Task goal :: Look through the data below and report how many lines include "name". Only the number should be given.

Exercise input ::
===============
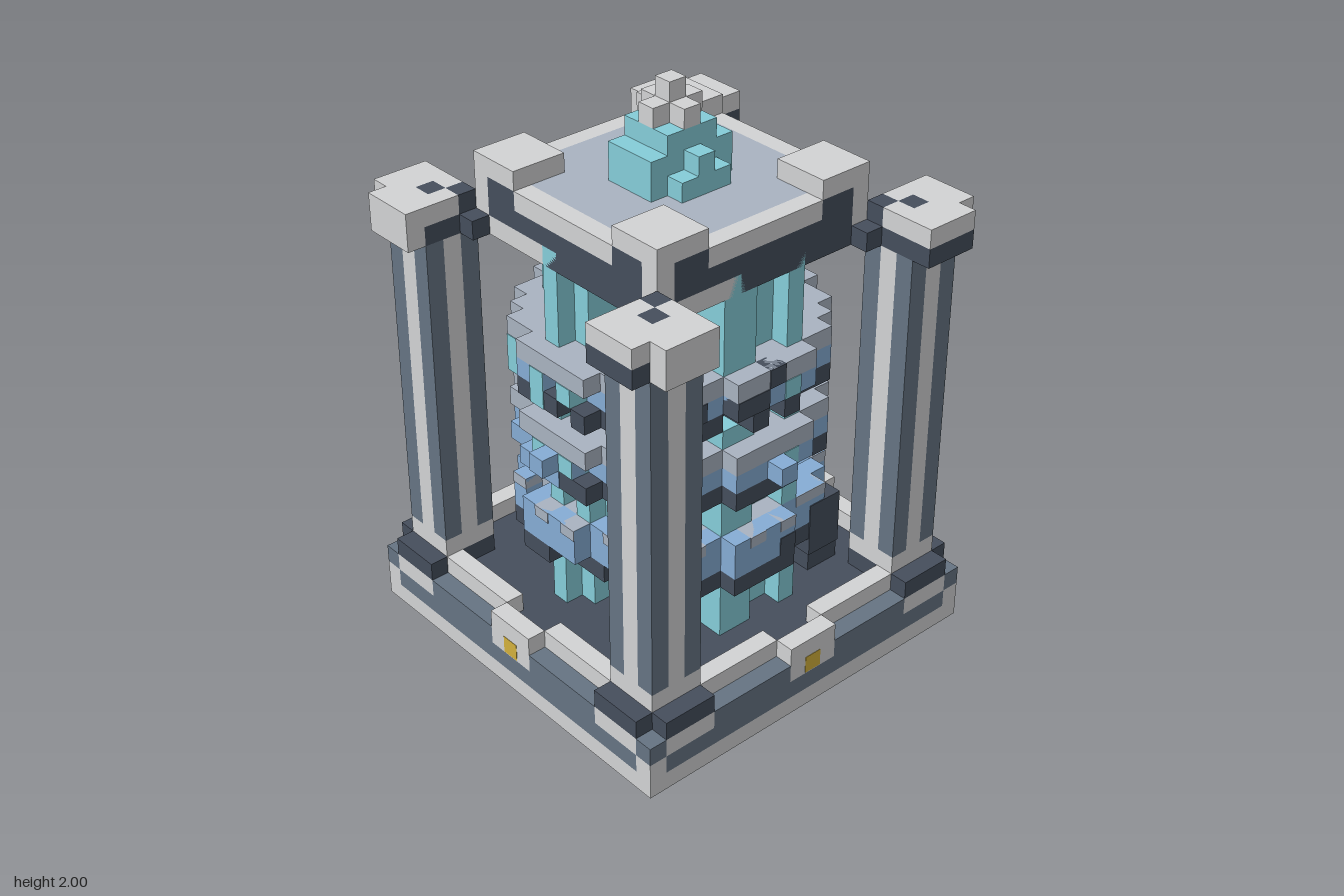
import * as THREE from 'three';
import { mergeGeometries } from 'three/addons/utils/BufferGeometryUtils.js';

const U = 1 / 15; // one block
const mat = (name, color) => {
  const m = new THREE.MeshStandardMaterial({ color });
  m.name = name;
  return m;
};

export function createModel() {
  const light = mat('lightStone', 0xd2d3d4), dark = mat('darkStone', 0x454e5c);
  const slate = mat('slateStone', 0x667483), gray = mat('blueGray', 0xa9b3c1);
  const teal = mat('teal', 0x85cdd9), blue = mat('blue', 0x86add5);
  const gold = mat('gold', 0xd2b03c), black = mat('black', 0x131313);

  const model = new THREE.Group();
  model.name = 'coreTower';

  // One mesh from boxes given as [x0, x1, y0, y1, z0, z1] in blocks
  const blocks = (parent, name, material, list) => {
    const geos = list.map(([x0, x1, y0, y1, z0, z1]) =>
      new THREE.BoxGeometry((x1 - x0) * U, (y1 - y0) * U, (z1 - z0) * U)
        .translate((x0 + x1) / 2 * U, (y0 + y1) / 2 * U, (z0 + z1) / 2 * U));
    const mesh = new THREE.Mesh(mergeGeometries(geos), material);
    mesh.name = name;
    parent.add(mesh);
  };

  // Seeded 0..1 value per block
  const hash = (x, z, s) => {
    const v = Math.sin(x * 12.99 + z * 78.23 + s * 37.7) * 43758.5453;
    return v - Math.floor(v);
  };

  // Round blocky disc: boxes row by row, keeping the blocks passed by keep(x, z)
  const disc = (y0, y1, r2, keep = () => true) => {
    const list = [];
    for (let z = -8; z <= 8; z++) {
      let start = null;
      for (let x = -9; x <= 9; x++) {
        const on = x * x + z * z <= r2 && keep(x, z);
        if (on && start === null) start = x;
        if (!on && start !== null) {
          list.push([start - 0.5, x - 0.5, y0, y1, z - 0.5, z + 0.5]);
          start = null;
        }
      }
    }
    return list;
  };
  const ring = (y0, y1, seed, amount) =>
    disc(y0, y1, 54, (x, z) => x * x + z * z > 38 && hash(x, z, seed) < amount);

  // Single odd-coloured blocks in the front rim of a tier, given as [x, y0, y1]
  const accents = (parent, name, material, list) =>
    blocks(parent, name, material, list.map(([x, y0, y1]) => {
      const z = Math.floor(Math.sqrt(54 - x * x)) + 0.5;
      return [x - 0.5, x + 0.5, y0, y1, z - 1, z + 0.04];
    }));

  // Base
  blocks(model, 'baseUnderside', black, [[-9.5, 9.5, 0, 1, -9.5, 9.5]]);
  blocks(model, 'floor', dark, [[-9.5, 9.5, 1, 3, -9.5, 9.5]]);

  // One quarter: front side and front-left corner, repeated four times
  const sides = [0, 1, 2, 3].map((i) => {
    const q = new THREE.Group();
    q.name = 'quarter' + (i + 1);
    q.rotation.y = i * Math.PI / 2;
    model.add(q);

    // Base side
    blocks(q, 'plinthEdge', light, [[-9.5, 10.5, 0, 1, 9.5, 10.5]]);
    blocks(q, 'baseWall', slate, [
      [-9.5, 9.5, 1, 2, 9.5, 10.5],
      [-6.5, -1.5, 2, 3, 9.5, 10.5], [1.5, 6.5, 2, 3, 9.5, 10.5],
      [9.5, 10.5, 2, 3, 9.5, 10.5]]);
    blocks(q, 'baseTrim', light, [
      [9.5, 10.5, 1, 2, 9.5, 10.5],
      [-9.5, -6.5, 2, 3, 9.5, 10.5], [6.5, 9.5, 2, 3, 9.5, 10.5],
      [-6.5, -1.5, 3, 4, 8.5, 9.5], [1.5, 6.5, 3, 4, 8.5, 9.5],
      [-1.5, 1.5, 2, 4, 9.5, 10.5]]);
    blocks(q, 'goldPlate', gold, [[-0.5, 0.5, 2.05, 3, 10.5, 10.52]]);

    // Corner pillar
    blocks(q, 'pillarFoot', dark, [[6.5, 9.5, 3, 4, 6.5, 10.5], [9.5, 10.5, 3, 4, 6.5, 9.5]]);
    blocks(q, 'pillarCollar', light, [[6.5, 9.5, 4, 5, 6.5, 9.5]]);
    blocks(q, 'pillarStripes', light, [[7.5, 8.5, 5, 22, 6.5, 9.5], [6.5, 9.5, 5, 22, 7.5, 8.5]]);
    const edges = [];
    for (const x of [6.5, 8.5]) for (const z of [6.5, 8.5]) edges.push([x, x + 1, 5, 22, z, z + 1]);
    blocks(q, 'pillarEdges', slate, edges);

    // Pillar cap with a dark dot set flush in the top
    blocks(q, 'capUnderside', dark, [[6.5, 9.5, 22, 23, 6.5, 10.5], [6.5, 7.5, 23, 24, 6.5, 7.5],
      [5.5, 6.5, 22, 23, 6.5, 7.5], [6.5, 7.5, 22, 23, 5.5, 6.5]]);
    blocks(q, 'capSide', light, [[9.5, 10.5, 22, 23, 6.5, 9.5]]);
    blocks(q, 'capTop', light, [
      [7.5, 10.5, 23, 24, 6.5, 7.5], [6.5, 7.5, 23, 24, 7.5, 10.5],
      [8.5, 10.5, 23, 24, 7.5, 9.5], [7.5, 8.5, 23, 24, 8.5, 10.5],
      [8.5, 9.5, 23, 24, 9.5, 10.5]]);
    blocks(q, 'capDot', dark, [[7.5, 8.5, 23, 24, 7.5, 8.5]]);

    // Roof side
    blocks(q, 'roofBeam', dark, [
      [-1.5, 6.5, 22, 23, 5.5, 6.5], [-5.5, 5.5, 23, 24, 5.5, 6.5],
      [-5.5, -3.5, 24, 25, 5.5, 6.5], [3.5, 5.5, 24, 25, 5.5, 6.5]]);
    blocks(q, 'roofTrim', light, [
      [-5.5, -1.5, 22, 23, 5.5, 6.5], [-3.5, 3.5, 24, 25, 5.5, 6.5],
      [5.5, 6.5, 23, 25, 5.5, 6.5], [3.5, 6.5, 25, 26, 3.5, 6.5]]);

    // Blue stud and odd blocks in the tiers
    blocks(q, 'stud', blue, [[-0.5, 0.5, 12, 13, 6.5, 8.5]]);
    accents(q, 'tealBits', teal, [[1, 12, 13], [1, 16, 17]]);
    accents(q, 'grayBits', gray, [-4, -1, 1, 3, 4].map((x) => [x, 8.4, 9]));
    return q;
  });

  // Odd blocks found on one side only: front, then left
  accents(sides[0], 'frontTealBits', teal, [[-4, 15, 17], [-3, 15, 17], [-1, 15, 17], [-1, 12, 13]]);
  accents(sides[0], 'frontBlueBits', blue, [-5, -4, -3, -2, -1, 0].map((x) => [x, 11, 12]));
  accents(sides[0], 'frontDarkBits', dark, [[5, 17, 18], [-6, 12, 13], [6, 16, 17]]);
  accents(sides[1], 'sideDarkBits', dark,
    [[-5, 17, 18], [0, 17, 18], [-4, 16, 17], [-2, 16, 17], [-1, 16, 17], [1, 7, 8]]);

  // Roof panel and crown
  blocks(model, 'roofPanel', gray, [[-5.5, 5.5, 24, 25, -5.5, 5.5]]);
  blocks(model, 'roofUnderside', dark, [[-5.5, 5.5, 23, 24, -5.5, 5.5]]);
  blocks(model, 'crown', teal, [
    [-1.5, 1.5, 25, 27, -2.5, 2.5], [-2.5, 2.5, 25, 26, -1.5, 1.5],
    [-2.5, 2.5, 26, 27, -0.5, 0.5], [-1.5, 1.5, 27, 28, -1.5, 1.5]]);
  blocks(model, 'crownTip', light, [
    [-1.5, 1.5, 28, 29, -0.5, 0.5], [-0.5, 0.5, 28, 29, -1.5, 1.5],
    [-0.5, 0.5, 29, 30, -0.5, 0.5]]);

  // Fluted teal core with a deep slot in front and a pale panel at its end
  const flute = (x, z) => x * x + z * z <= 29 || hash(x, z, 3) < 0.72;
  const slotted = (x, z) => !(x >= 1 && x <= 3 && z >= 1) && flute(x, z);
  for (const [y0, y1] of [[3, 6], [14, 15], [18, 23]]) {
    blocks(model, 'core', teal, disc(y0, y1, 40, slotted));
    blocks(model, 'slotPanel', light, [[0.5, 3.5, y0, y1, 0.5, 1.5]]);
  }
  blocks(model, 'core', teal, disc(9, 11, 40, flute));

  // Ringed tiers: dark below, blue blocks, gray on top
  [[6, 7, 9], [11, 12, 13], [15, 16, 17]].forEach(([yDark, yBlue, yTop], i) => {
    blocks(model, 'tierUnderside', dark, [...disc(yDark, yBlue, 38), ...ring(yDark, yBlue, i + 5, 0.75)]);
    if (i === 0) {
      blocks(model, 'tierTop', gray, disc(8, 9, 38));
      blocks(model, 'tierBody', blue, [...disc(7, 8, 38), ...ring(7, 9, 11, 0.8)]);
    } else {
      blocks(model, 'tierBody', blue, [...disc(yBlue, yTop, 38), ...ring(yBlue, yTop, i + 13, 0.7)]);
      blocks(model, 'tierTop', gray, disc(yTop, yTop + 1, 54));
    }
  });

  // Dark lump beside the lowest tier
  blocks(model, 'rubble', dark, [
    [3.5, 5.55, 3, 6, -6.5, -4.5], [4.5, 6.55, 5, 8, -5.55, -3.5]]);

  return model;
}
===============
Result for this task :: 8